**Prompt:**
Scan the following data for lines with "import" and state how many there are, as a number only.

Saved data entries
···
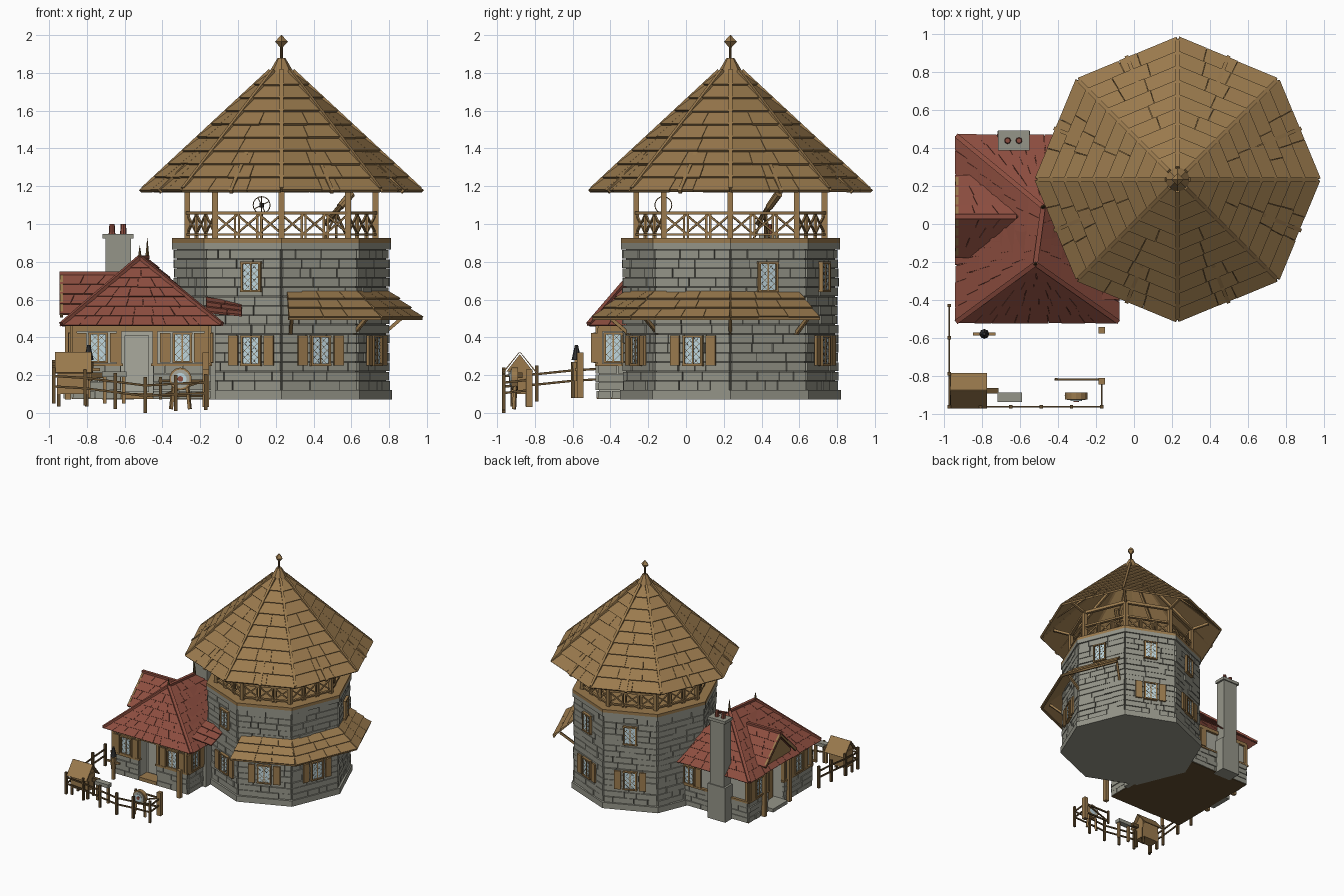
import bpy, bmesh, math, random
from mathutils import Matrix, Vector

if "Cube" in bpy.data.objects:
    bpy.data.objects.remove(bpy.data.objects["Cube"])
random.seed(4)
I = Matrix.Identity(4)
COL = dict(wood=(.325, .195, .075), dark_wood=(.125, .075, .028), stone=(.3, .3, .25), mortar=(.13, .13, .108),
           red_tile=(.265, .075, .05), plaster=(.4, .4, .34), glass=(.52, .68, .74), iron=(.035, .035, .035))
MAT = {}
for k, c in COL.items():
    MAT[k] = bpy.data.materials.new(k)
    MAT[k].diffuse_color = (*c, 1)


class Part:
    """One named object gathered from simple solids."""
    def __init__(self, name):
        self.name, self.bm, self.mats = name, bmesh.new(), []

    def paint(self, faces, mat):
        if mat not in self.mats:
            self.mats.append(mat)
        for f in faces:
            f.material_index = self.mats.index(mat)

    def box(self, c, s, mat, M=I):
        m = M @ Matrix.Translation(c) @ Matrix.Diagonal((*s, 1))
        vs = bmesh.ops.create_cube(self.bm, size=1, matrix=m)['verts']
        self.paint({f for v in vs for f in v.link_faces}, mat)

    def beam(self, a, b, w, mat, h=None, M=I):
        a, b = Vector(a), Vector(b)
        r = (b - a).to_track_quat('X', 'Z').to_matrix().to_4x4()
        self.box((0, 0, 0), ((b - a).length, w, h or w), mat, M @ Matrix.Translation((a + b) / 2) @ r)

    def cone(self, a, b, r1, r2, mat, seg=8):
        a, b = Vector(a), Vector(b)
        r = (b - a).to_track_quat('Z', 'Y').to_matrix().to_4x4()
        m = Matrix.Translation((a + b) / 2) @ r
        vs = bmesh.ops.create_cone(self.bm, cap_ends=True, segments=seg, radius1=r1, radius2=r2,
                                   depth=(b - a).length, matrix=m)['verts']
        self.paint({f for v in vs for f in v.link_faces}, mat)

    def poly(self, pts, mat):
        self.paint([self.bm.faces.new([self.bm.verts.new(p) for p in pts])], mat)

    def slope(self, a, b, c, d, rows, size, mat, th=.016):
        """Shingled roof plane: eave a-b, top d-c."""
        a, b, c, d = map(Vector, (a, b, c, d))
        n = (b - a).cross((c + d) / 2 - a).normalized()
        n = -n if n.z < 0 else n
        self.poly([a, b, c, d] if (c - d).length > .001 else [a, b, c], mat)
        for r in range(rows):
            t0, t1 = r / rows, min(1, (r + 1.15) / rows)
            L = [a.lerp(d, t) for t in (t0, t1)]
            R = [b.lerp(c, t) for t in (t0, t1)]
            w = (R[0] - L[0]).length
            k = max(1, round(w / size))
            cuts = [0] + [(i + random.uniform(-.25, .25)) / k for i in range(1, k)] + [1]
            for s0, s1 in zip(cuts, cuts[1:]):
                g = min(.0012 / max(w, .01), .1 * (s1 - s0))
                s0, s1 = s0 + g, s1 - g
                drop = (L[0] - L[1]) * random.uniform(0, .05)
                q = [L[0].lerp(R[0], s0) + drop, L[0].lerp(R[0], s1) + drop, L[1].lerp(R[1], s1), L[1].lerp(R[1], s0)]
                lo = [self.bm.verts.new(p + n * .001) for p in q]
                hi = [self.bm.verts.new(p + n * h) for p, h in zip(q, (th, th, .004, .004))]
                fs = [self.bm.faces.new(hi), self.bm.faces.new(lo[::-1])]
                fs += [self.bm.faces.new((lo[i], lo[(i + 1) % 4], hi[(i + 1) % 4], hi[i])) for i in range(4)]
                self.paint(fs, mat)

    def stones(self, M, x0, x1, z0, z1, rows, size=.12):
        """Courses of blocks on a wall frame (local -y is outward)."""
        h = (z1 - z0) / rows
        for r in range(rows):
            x = x0
            while x < x1 - .001:
                e = x + size * random.uniform(.5, 1.5)
                e = x1 if e > x1 - size * .4 else e
                o = random.uniform(.006, .016)
                self.box(((x + e) / 2, -o / 2, z0 + (r + .5) * h), (e - x - .004, o + .01, h - .004), 'stone', M)
                x = e

    def window(self, M, x, z, w=.1, h=.15, shut=True, gap=.052):
        W = M @ Matrix.Translation((x, -.014, z))
        self.box((0, 0, 0), (w, .01, h), 'glass', W)
        for s in (-1, 1):
            self.box((s * w / 2, -.004, 0), (.011, .022, h + .011), 'wood', W)
            self.box((0, -.004, s * h / 2), (w + .016, .024, .011), 'wood', W)
            if shut:
                self.box((s * (w / 2 + gap), -.006, 0), (.054, .014, h + .008), 'wood', W)
            for i in range(-4, 5):   # diamond lattice
                k = i * .036
                xa, xb = max(-w / 2, k - h / 2), min(w / 2, k + h / 2)
                if xb - xa > .01:
                    self.beam((s * xa, -.005, k - xa), (s * xb, -.005, k - xb), .0018, 'dark_wood', M=W)
        self.box((0, -.006, 0), (.007, .01, h), 'wood', W)

    def done(self):
        bmesh.ops.recalc_face_normals(self.bm, faces=self.bm.faces)
        me = bpy.data.meshes.new(self.name)
        self.bm.to_mesh(me)
        for m in self.mats:
            me.materials.append(MAT[m])
        bpy.context.collection.objects.link(bpy.data.objects.new(self.name, me))


def frame(x, y, deg):
    return Matrix.Translation((x, y, 0)) @ Matrix.Rotation(math.radians(deg + 90), 4, 'Z')


CX, CY = .23, .235
def ring(r, deg, z):
    a = math.radians(deg)
    return Vector((CX + r * math.cos(a), CY + r * math.sin(a), z))
def oct_frame(deg, r):
    p = ring(r * math.cos(math.pi / 8), deg, 0)
    return frame(p.x, p.y, deg)


# Tower body
p = Part('tower_walls')
p.cone((CX, CY, .075), (CX, CY, .9), .553, .553, 'mortar')
p.cone((CX, CY, .07), (CX, CY, .12), .585, .585, 'stone')
p.cone((CX, CY, .865), (CX, CY, .9), .58, .58, 'stone')
for i in range(8):
    p.stones(oct_frame(22.5 + 45 * i, .555), -.214, .214, .12, .865, 15)
p.done()
p = Part('tower_windows')
for deg, x, z, s in ((-112.5, .05, .33, 1), (-67.5, 0, .33, 1), (-22.5, .01, .33, 1), (67.5, 0, .33, 1), (112.5, 0, .33, 1),
                     (-112.5, .05, .72, 0), (22.5, -.01, .72, 0), (67.5, 0, .72, 0), (112.5, 0, .72, 0)):
    p.window(oct_frame(deg, .567), x, z, shut=s)
p.done()

# Lookout deck, posts and railing
p = Part('lookout_railing')
p.cone((CX, CY, .9), (CX, CY, .925), .58, .58, 'wood')
for i in range(8):
    a, b = ring(.498, 45 * i, 0), ring(.498, 45 * i + 45, 0)
    at = lambda t, z: a.lerp(b, t) + Vector((0, 0, z))
    p.box(at(0, 1.06), (.03, .03, .28), 'wood', I)
    p.beam(at(0, 1.19), ring(.64, 45 * i, 1.24), .02, 'wood')
    p.beam(at(0, 1.19), at(1, 1.19), .025, 'wood')
    p.beam(at(0, 1.058), at(1, 1.058), .026, 'wood', .016)
    p.beam(at(0, .945), at(1, .945), .02, 'wood', .012)
    for j in range(3):
        t, u = j / 3, (j + 1) / 3
        p.beam(at(t, .95), at(u, 1.05), .01, 'wood')
        p.beam(at(t, 1.05), at(u, .95), .01, 'wood')
        if j:
            for o in (-.03, .03):
                p.beam(at(t + o, .925), at(t + o, 1.06), .012, 'wood')
p.done()

# Tower roof with hip ribs and finial
p = Part('tower_roof')
for i in range(8):
    d, e = 45 * i, 45 * i + 45
    p.slope(ring(.74, d, 1.17), ring(.74, e, 1.17), ring(.06, e, 1.8), ring(.06, d, 1.8), 9, .17, 'wood', .018)
    p.beam(ring(.735, d, 1.185), ring(.06, d, 1.812), .02, 'wood', .022)
    p.beam(ring(.7, d + 22.5, 1.17), ring(.08, d + 22.5, 1.74), .02, 'wood', .02)
p.cone((CX, CY, 1.77), (CX, CY, 1.88), .085, .02, 'wood')
p.cone((CX, CY, 1.87), (CX, CY, 1.95), .007, .007, 'dark_wood')
p.cone((CX, CY, 1.93), (CX, CY, 1.965), .002, .034, 'wood', 4)
p.cone((CX, CY, 1.965), (CX, CY, 2.0), .034, .002, 'wood', 4)
p.done()

# Pent roof around three tower sides
p = Part('pent_roof')
for d, t0, t1 in ((-90, .07, 1), (-45, 0, 1), (0, 0, .9)):
    lo, lo2, hi, hi2 = ring(.74, d, .5), ring(.74, d + 45, .5), ring(.56, d, .645), ring(.56, d + 45, .645)
    p.slope(lo.lerp(lo2, t0), lo.lerp(lo2, t1), hi.lerp(hi2, t1), hi.lerp(hi2, t0), 3, .16, 'wood')
    p.beam(lo.lerp(lo2, t0), lo.lerp(lo2, t1), .014, 'wood')
for d in (-85, -45, 0, 40):
    p.beam(ring(.53, d, .41), ring(.67, d, .53), .018, 'wood')
p.done()

# Cottage walls with entrance recesses
p = Part('cottage_walls')
for x0, x1, y0, y1 in ((-.87, -.62, -.46, -.36), (-.45, -.16, -.46, -.36), (-.87, -.16, -.36, -.08),
                       (-.78, -.16, -.08, .13), (-.87, -.16, .13, .39)):
    p.box(((x0 + x1) / 2, (y0 + y1) / 2, .27), (x1 - x0, y1 - y0, .38), 'plaster')
p.box((-.515, -.035, .077), (.73, .87, .008), 'dark_wood')
p.box((-.535, -.42, .09), (.17, .11, .03), 'wood')
p.box((-.85, .025, .09), (.15, .2, .03), 'stone')
p.box((-.785, .025, .25), (.02, .17, .3), 'wood')
p.box((-.535, -.365, .26), (.13, .012, .3), 'plaster')
p.box((-.14, -.2, .3), (.04, .14, .46), 'stone')
FR, LE, BA, RI = frame(-.515, -.46, -90), frame(-.87, -.035, 180), frame(-.515, .39, 90), frame(-.16, -.3, 0)
for M, segs, h in ((FR, ((-.36, -.105), (.065, .36)), .36), (LE, ((-.43, -.165), (.045, .43)), .43),
                   (BA, ((-.36, .36),), .36), (RI, ((-.165, .15),), .165)):
    for a, b in segs:
        p.stones(M, a, b, .075, .25, 4)
        p.box(((a + b) / 2, -.008, .255), (b - a + .02, .03, .015), 'wood', M)
        for x in (a + .01, b - .01):
            p.box((x, -.005, .35), (.025, .03, .2), 'wood', M)
    p.box((0, -.005, .445), (2 * h, .03, .03), 'wood', M)
p.done()
p = Part('cottage_windows')
for M, x in ((FR, -.225), (FR, .22), (LE, -.3), (LE, .24), (BA, -.2), (RI, -.085)):
    p.window(M, x, .345, .09, .15, gap=.045)
p.done()

# Cottage roof: hipped, with a left gable and a small link roof
p = Part('cottage_roof')
e = [(-.935, -.515, .46), (-.085, -.515, .46), (-.085, .465, .46), (-.935, .465, .46)]
r1, r2 = (-.52, -.21, .815), (-.48, .09, .815)
for a, b, c, d in ((0, 1, r1, r1), (1, 2, r2, r1), (2, 3, r2, r2), (3, 0, r1, r2)):
    p.slope(e[a], e[b], c, d, 7, .1, 'red_tile', .01)
for a, b in ((e[0], r1), (e[1], r1), (e[3], r2), (r1, r2), ((-.945, .04, .73), (-.62, .04, .73))):
    p.beam(Vector(a) + Vector((0, 0, .01)), Vector(b) + Vector((0, 0, .01)), .025, 'red_tile', .018)
for y in (-.17, .25):
    p.slope((-.945, y, .52), (-.86, y, .52), (-.61, .04, .73), (-.945, .04, .73), 4, .09, 'red_tile', .01)
    p.beam((-.935, y, .515), (-.935, .04, .725), .016, 'wood', .025)
p.poly([(-.9, -.15, .46), (-.9, .23, .46), (-.9, .23, .52), (-.9, .04, .71), (-.9, -.15, .52)], 'wood')
for y in (-.13, .21):
    p.box((-.9, y, .27), (.03, .03, .4), 'wood')
p.slope((-.17, -.39, .53), (.02, -.39, .51), (.02, -.2, .58), (-.17, -.2, .61), 3, .08, 'red_tile', .012)
for r, h in ((r1, .07), (r2, .11)):
    p.cone(r, Vector(r) + Vector((0, 0, h)), .013, .001, 'dark_wood', 6)
p.done()

# Chimney
p = Part('chimney')
p.box((-.635, .43, .22), (.17, .12, .3), 'stone')
p.box((-.635, .435, .5), (.135, .095, .86), 'stone')
p.box((-.635, .44, .935), (.165, .105, .025), 'stone')
for x in (-.667, -.607):
    p.cone((x, .44, .94), (x, .44, 1.0), .018, .014, 'red_tile')
p.done()

# Yard fence and gate
p = Part('yard_fence')
path = [(-.975, -.43, .09), (-.975, -.6, .08), (-.975, -.79, .06), (-.975, -.965, .05), (-.81, -.965, .04),
        (-.65, -.965, .02), (-.49, -.965, 0), (-.33, -.965, .01), (-.17, -.965, .015), (-.17, -.83, .03)]
for i, q in enumerate(path):
    q = Vector(q)
    p.beam(q, q + Vector((0, 0, .19)), .018, 'dark_wood')
    if i:
        for h in (.09, .145):
            p.beam(Vector(path[i - 1]) + Vector((0, 0, h)), q + Vector((0, 0, h)), .009, 'dark_wood', .012)
for z in (.09, .17):
    p.beam((-.42, -.82, z), (-.17, -.82, z), .012, 'dark_wood')
p.beam((-.41, -.82, .09), (-.18, -.82, .17), .01, 'dark_wood')
p.box((-.41, -.82, .13), (.014, .014, .12), 'dark_wood')
p.box((-.17, -.83, .13), (.035, .035, .2), 'wood')
p.box((-.17, -.56, .2), (.035, .035, .24), 'wood')
p.done()

# Yard furniture: hutch, bench, round target, training dummy
p = Part('yard_furniture')
p.box((-.875, -.88, .17), (.16, .1, .14), 'wood')
for x in (-.95, -.8):
    p.poly([(x, -.95, .22), (x, -.81, .22), (x, -.88, .31)], 'wood')
    for y in (-.92, -.84):
        p.box((x, y, .11), (.018, .018, .15), 'dark_wood')
for y in (-.965, -.795):
    p.slope((-.97, y, .21), (-.775, y, .21), (-.775, -.88, .32), (-.97, -.88, .32), 1, .2, 'wood', .008)
p.box((-.745, -.88, .2), (.06, .03, .03), 'dark_wood')
p.box((-.655, -.915, .205), (.13, .05, .03), 'stone')
for x in (-.05, .05):
    p.beam((-.655 + x, -.915, .05), (-.655 + x, -.915, .19), .02, 'wood')
    p.beam((-.305 + x, -.91, .02), (-.305 + x * .6, -.9, .2), .016, 'wood')
for y, r, m in ((-.925, .06, 'wood'), (-.93, .05, 'plaster'), (-.934, .032, 'glass'), (-.938, .015, 'red_tile')):
    p.cone((-.305, y, .18), (-.305, -.89, .18), r, r, m, 14)
p.beam((-.79, -.58, .08), (-.79, -.58, .3), .02, 'wood')
p.beam((-.85, -.58, .23), (-.73, -.58, .23), .016, 'wood')
p.cone((-.79, -.58, .17), (-.79, -.58, .27), .02, .026, 'wood')
p.cone((-.79, -.58, .28), (-.79, -.58, .36), .026, .008, 'iron')
p.done()

# Lookout instruments: telescope and ringed globe
p = Part('telescope')
p.cone((.46, .38, 1.0), (.54, .44, 1.09), .014, .016, 'dark_wood')
p.cone((.54, .44, 1.09), (.6, .49, 1.16), .02, .022, 'wood')
for x, y in ((.46, .42), (.58, .44), (.52, .36)):
    p.beam((x, y, .925), (.52, .42, 1.06), .012, 'dark_wood')
p.done()
p = Part('ringed_globe')
G = Vector((.125, -.12, 1.1))
p.beam((G.x, G.y, .925), (G.x, G.y, 1.06), .014, 'dark_wood')
for k in range(16):
    u, v = (math.radians(22.5 * j) for j in (k, k + 1))
    for f in (lambda t: (math.cos(t), 0, math.sin(t)), lambda t: (0, math.cos(t), math.sin(t))):
        p.beam(G + .045 * Vector(f(u)), G + .045 * Vector(f(v)), .005, 'dark_wood')
for d in ((.04, 0, .02), (-.02, 0, .04)):
    p.beam(G - Vector(d), G + Vector(d), .005, 'dark_wood')
p.cone(G - Vector((0, 0, .012)), G + Vector((0, 0, .012)), .012, .012, 'iron')
p.done()

for m in bpy.data.materials:
    if m.users and not m.is_grease_pencil:
        m.use_nodes = True
        m.node_tree.nodes["Principled BSDF"].inputs["Base Color"].default_value = m.diffuse_color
···
**Answer to the problem:**
2